- **PROBLEM REQUIREMENTS**
Once the lines below holding the string "lambda" are counted, give that number alone.

[Stored data]
Start of Block
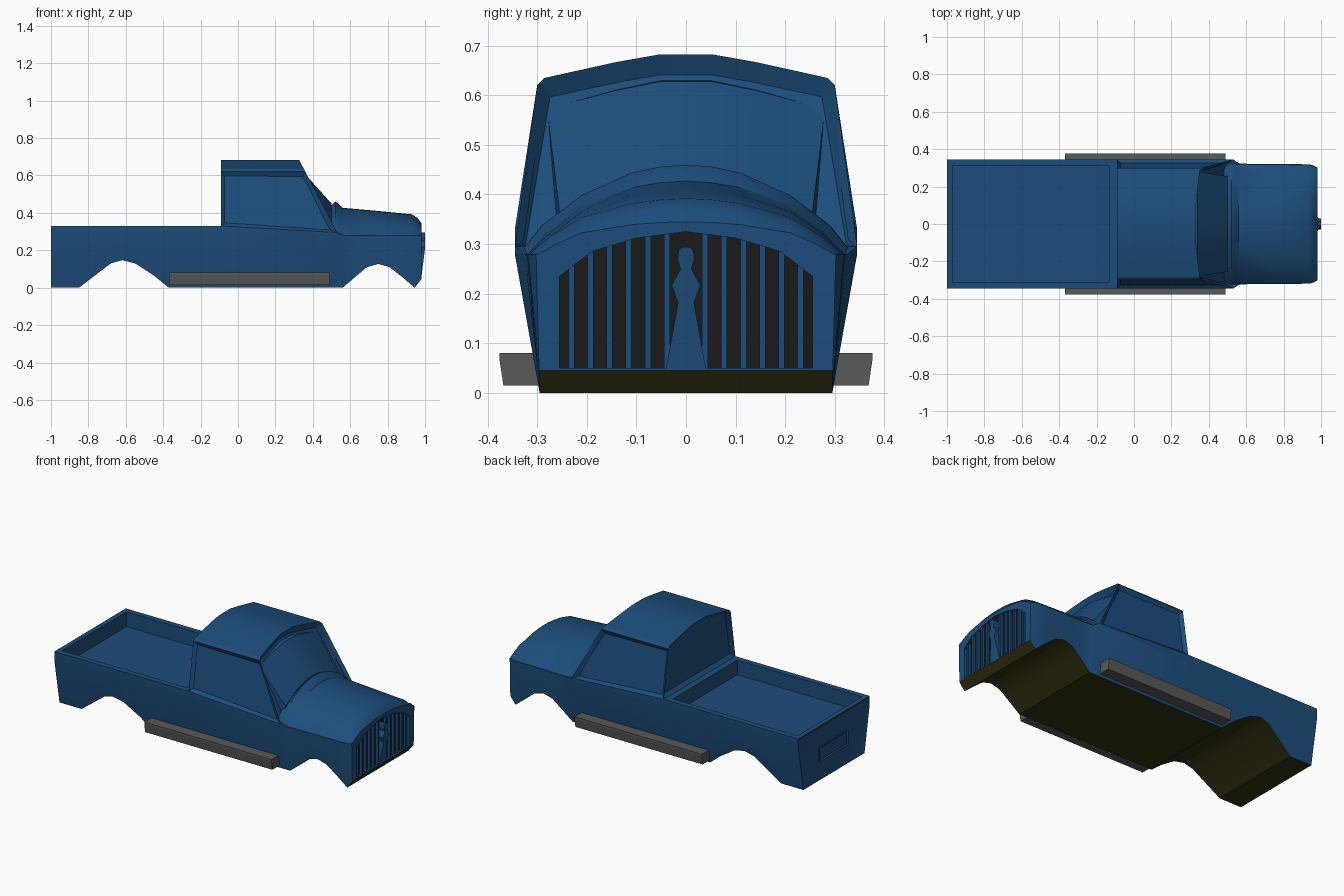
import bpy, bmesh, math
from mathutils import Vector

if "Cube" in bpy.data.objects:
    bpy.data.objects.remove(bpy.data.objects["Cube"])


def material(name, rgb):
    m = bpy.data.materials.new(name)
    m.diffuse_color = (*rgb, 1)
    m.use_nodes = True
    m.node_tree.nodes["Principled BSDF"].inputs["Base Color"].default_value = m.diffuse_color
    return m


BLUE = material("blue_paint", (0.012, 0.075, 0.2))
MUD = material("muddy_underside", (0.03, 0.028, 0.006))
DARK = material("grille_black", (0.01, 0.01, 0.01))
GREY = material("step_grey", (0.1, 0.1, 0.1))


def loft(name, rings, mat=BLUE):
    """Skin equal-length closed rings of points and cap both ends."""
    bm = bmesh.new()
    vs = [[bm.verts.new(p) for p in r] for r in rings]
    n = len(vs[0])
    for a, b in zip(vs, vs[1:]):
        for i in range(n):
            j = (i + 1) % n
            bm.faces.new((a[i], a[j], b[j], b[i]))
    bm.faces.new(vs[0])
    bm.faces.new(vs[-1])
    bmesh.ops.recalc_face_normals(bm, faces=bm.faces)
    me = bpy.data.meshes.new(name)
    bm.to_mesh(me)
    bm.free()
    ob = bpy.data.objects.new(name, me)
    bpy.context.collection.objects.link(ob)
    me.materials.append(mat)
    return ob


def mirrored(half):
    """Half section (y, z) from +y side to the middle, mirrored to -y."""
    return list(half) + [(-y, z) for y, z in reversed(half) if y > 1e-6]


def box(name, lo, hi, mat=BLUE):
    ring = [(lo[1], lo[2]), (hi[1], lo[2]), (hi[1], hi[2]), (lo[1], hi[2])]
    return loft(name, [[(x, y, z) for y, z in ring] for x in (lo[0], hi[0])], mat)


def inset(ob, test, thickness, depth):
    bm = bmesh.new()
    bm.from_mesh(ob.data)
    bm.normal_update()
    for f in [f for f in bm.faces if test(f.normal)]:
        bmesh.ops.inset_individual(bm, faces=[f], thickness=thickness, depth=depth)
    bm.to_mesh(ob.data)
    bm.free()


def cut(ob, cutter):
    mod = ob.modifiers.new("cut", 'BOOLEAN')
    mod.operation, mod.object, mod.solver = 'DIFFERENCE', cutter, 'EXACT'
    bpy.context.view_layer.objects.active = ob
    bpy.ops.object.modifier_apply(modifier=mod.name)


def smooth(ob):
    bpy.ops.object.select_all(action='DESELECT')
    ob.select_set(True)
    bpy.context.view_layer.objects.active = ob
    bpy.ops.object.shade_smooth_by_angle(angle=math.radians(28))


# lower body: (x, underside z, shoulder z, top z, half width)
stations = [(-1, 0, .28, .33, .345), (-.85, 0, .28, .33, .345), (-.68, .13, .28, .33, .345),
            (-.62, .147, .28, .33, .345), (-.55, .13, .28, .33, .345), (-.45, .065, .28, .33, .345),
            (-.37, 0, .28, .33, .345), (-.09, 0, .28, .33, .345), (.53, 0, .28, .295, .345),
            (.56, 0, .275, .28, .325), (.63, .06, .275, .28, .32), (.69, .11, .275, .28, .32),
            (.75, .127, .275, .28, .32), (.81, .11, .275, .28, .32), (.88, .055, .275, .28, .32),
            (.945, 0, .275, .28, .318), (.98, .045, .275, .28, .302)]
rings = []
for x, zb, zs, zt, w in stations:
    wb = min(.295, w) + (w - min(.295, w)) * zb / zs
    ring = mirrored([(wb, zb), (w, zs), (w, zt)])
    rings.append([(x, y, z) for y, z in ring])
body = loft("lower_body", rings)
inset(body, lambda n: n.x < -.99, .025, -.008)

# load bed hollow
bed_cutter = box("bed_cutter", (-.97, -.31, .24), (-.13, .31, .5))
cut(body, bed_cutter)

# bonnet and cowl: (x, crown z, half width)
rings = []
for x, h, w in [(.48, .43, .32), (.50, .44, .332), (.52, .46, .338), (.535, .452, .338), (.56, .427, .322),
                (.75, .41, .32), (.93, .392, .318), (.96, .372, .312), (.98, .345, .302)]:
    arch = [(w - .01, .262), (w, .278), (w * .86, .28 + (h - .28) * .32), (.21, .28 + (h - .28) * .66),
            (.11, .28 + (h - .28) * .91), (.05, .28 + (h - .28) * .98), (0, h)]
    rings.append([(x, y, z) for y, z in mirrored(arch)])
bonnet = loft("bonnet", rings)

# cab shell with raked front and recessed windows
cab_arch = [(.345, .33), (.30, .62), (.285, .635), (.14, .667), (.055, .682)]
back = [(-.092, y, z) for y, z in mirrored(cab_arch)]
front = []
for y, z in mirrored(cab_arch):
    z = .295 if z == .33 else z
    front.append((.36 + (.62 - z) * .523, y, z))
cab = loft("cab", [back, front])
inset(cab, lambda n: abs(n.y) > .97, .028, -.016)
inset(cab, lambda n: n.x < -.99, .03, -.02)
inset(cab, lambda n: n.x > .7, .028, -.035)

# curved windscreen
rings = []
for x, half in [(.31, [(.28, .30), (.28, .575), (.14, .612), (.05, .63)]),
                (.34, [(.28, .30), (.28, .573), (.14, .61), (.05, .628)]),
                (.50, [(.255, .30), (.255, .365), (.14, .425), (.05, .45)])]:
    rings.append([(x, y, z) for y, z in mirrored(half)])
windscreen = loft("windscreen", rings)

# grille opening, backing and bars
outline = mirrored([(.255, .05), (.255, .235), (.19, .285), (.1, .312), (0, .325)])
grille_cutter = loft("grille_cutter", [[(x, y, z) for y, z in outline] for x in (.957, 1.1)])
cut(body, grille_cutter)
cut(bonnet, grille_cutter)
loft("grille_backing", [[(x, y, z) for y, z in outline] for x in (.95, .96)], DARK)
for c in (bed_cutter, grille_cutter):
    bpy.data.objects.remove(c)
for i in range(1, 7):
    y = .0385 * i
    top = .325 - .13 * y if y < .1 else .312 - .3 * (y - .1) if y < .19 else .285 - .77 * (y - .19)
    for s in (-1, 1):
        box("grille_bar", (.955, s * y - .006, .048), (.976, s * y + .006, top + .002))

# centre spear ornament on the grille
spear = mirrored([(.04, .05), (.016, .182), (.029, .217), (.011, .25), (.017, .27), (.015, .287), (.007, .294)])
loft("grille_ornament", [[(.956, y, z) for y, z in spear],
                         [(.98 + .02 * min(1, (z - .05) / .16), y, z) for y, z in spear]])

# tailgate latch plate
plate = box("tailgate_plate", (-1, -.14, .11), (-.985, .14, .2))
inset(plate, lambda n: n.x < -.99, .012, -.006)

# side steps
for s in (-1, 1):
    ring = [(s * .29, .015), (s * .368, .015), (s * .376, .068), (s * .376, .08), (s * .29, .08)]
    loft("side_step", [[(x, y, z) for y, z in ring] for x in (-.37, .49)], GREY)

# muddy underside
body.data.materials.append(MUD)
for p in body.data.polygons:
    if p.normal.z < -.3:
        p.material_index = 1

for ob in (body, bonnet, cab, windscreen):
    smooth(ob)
End of Block
Start of Block
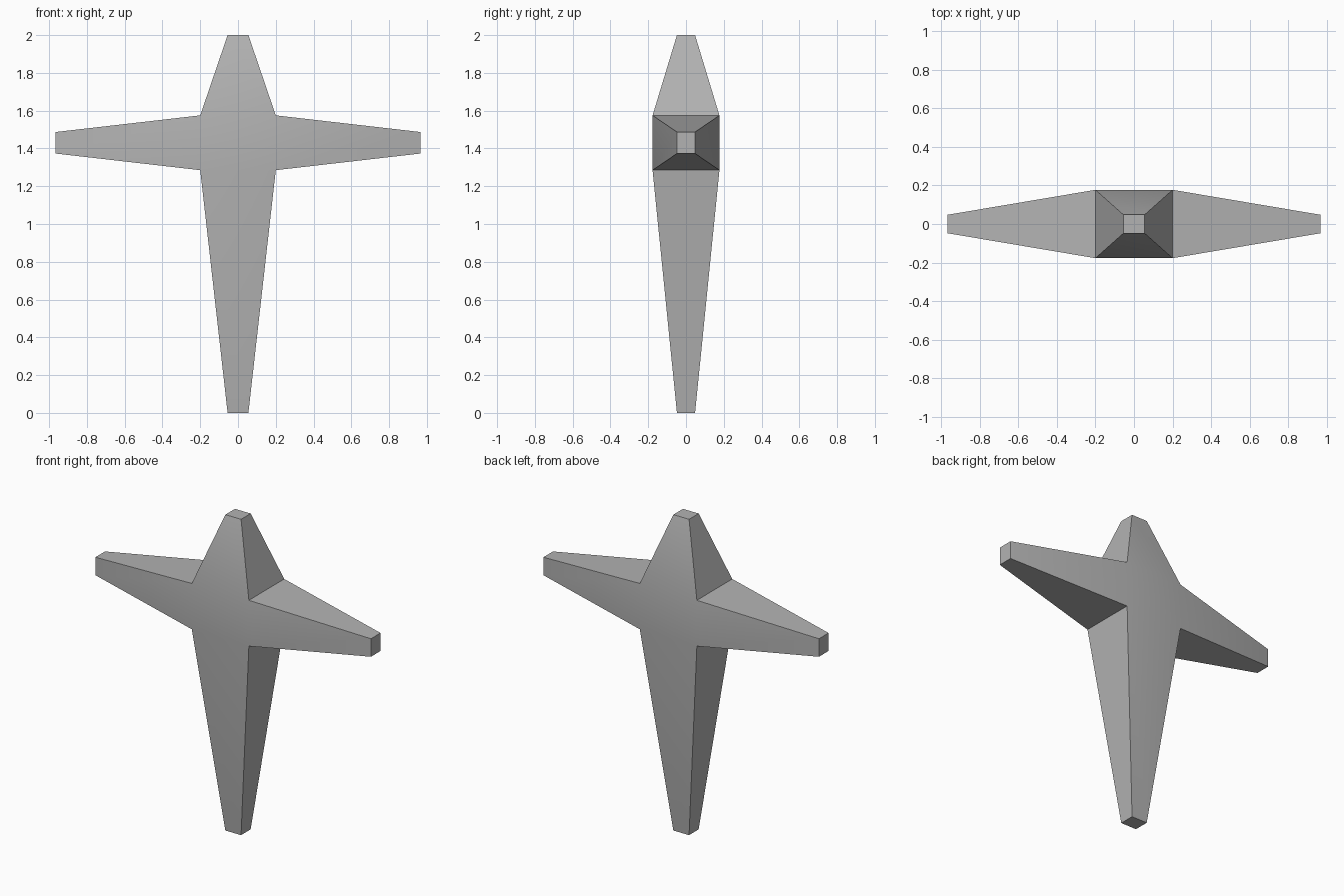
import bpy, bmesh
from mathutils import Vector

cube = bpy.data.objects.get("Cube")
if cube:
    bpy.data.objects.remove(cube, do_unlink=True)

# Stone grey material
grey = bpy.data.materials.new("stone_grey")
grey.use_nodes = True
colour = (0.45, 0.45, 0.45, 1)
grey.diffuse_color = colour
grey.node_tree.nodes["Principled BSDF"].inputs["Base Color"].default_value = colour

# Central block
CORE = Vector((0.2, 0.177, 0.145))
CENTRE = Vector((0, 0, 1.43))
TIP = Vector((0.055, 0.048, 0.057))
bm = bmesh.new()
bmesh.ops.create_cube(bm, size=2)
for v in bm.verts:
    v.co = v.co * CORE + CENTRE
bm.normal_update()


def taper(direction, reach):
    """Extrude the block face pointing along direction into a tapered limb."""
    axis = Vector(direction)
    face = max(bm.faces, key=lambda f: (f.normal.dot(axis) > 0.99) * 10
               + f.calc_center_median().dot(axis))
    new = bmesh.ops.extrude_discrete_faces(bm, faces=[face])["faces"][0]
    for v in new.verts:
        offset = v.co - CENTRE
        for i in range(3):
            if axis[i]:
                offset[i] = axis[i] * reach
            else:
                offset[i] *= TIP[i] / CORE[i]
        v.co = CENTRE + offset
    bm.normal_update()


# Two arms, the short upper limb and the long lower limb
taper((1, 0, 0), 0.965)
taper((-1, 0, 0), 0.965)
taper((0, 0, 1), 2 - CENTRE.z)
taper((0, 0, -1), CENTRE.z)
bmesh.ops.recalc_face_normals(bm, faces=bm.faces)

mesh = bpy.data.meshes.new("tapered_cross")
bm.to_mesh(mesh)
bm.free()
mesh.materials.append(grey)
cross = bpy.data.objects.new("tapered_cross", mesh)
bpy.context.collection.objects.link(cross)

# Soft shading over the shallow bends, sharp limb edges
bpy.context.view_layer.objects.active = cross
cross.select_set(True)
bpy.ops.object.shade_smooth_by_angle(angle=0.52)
End of Block
Start of Block
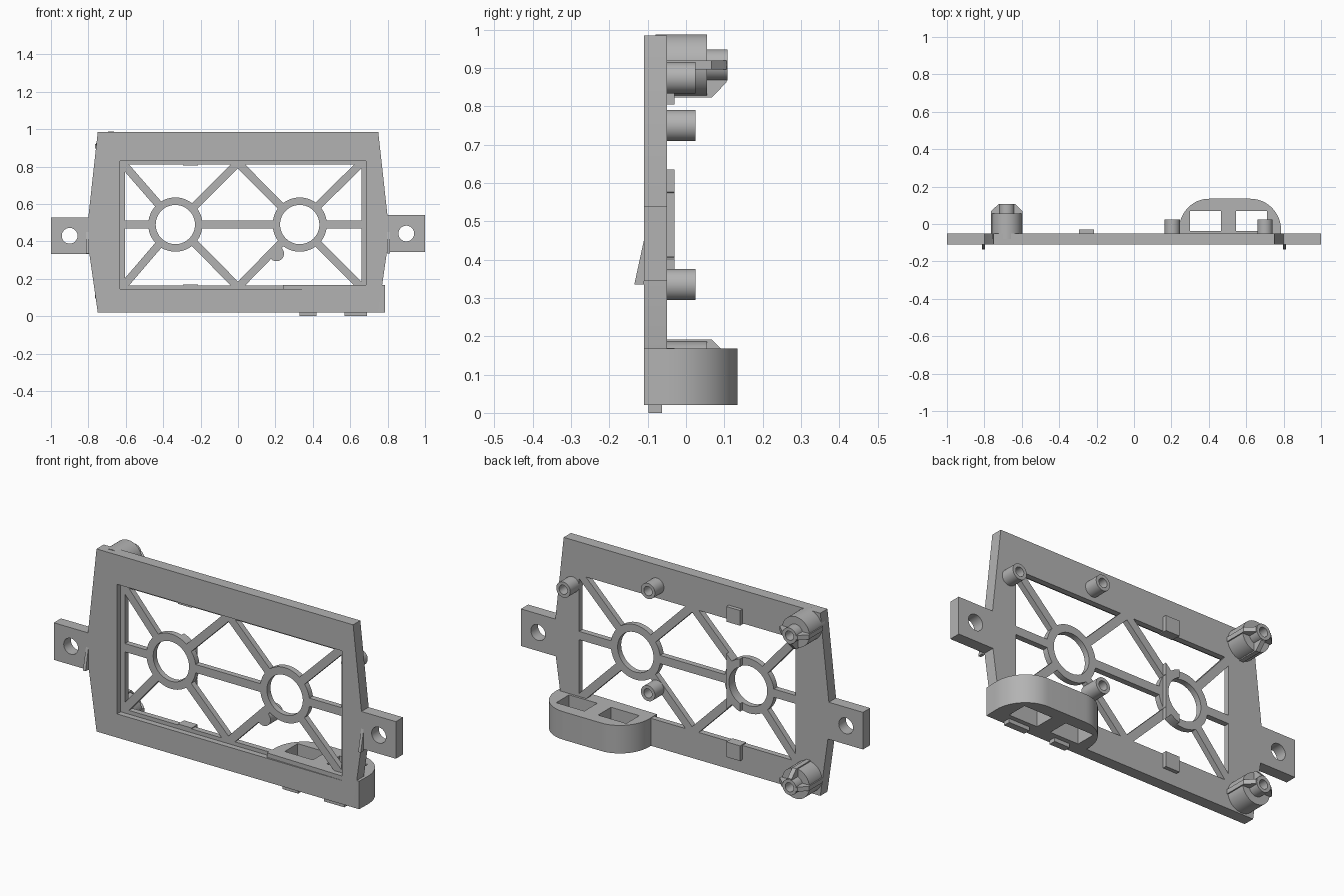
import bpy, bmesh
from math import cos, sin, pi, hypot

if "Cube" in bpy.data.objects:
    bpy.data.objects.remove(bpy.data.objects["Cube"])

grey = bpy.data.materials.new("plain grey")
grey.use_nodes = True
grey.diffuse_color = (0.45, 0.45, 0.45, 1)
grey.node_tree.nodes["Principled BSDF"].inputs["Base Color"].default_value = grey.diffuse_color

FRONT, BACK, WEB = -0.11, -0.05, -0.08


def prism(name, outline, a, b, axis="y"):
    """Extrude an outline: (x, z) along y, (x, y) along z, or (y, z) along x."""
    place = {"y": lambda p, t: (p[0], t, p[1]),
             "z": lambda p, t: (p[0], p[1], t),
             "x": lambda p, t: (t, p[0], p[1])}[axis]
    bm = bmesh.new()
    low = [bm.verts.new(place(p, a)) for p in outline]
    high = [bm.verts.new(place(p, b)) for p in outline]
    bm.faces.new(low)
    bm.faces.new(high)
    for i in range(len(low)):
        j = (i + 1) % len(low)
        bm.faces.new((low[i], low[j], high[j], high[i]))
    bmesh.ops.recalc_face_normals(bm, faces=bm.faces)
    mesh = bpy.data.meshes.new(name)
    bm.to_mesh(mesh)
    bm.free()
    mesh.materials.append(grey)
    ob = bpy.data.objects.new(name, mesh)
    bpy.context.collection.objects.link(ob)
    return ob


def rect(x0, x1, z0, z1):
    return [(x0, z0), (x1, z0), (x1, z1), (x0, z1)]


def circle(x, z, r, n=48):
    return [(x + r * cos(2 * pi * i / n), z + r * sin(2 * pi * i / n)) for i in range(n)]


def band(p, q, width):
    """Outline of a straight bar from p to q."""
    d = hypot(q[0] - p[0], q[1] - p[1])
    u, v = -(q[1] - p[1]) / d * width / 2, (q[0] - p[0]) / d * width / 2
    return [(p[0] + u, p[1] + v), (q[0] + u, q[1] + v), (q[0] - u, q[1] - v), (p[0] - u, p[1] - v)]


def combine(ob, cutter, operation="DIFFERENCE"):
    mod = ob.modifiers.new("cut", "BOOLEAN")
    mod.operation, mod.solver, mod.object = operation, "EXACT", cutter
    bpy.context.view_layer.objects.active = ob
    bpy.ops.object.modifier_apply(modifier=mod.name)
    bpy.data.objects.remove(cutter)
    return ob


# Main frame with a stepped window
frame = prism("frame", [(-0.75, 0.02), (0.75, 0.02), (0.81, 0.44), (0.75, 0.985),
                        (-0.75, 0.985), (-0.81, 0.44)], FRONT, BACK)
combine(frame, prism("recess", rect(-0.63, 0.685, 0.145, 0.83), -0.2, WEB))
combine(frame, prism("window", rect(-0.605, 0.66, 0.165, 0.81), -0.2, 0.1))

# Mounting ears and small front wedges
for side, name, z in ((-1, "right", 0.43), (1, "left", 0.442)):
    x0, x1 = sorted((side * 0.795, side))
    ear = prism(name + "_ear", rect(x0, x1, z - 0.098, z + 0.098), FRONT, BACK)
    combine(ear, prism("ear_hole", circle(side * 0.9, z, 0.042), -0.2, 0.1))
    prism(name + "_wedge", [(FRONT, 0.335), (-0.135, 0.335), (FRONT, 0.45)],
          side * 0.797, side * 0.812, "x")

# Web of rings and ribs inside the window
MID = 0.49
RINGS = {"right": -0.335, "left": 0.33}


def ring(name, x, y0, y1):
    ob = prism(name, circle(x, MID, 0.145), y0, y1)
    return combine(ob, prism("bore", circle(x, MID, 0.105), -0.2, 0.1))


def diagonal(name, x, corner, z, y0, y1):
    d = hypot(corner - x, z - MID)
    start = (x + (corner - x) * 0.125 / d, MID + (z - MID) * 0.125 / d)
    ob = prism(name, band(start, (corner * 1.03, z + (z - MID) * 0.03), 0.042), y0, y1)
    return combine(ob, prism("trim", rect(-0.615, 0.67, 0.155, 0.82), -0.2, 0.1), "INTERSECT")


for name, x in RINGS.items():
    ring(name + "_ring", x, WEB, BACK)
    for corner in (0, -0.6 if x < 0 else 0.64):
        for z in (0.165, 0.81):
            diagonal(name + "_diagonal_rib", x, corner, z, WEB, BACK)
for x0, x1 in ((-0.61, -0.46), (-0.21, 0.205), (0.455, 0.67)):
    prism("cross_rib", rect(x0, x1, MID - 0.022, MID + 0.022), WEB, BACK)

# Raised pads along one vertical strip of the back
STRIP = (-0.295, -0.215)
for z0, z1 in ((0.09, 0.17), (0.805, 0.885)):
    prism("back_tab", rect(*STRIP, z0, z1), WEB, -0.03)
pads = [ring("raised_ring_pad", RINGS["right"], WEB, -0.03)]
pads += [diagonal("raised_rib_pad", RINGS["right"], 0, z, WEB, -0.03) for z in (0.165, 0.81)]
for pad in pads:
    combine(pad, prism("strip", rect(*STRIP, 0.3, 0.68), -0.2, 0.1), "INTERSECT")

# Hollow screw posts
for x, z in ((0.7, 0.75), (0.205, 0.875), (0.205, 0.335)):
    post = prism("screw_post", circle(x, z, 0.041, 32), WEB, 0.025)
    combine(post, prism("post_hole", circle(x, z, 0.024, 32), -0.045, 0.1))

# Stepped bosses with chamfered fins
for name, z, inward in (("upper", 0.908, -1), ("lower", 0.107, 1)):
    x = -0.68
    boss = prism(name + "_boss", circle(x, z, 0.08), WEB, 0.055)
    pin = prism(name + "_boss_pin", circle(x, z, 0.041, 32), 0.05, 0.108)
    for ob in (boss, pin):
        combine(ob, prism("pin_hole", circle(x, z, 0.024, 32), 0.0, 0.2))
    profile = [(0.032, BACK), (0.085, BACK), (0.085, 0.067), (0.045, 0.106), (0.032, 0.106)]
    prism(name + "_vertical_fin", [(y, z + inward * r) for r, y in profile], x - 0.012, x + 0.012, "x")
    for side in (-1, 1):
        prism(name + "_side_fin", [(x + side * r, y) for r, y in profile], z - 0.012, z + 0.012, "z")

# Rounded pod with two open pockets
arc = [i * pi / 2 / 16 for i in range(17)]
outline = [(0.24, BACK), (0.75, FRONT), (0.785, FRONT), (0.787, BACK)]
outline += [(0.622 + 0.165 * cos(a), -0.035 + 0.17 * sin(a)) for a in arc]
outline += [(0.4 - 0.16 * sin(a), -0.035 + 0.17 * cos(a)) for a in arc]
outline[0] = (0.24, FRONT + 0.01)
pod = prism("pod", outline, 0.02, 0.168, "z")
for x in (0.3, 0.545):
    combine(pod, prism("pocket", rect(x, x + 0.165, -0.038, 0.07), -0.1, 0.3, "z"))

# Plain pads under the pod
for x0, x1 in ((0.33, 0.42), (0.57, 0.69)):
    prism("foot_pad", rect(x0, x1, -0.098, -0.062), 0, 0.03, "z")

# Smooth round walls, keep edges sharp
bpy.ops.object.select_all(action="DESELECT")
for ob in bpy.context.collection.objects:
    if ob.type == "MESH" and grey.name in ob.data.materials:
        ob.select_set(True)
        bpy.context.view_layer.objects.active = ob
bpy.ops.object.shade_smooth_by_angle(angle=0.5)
End of Block
- **TASK OUTPUT**
9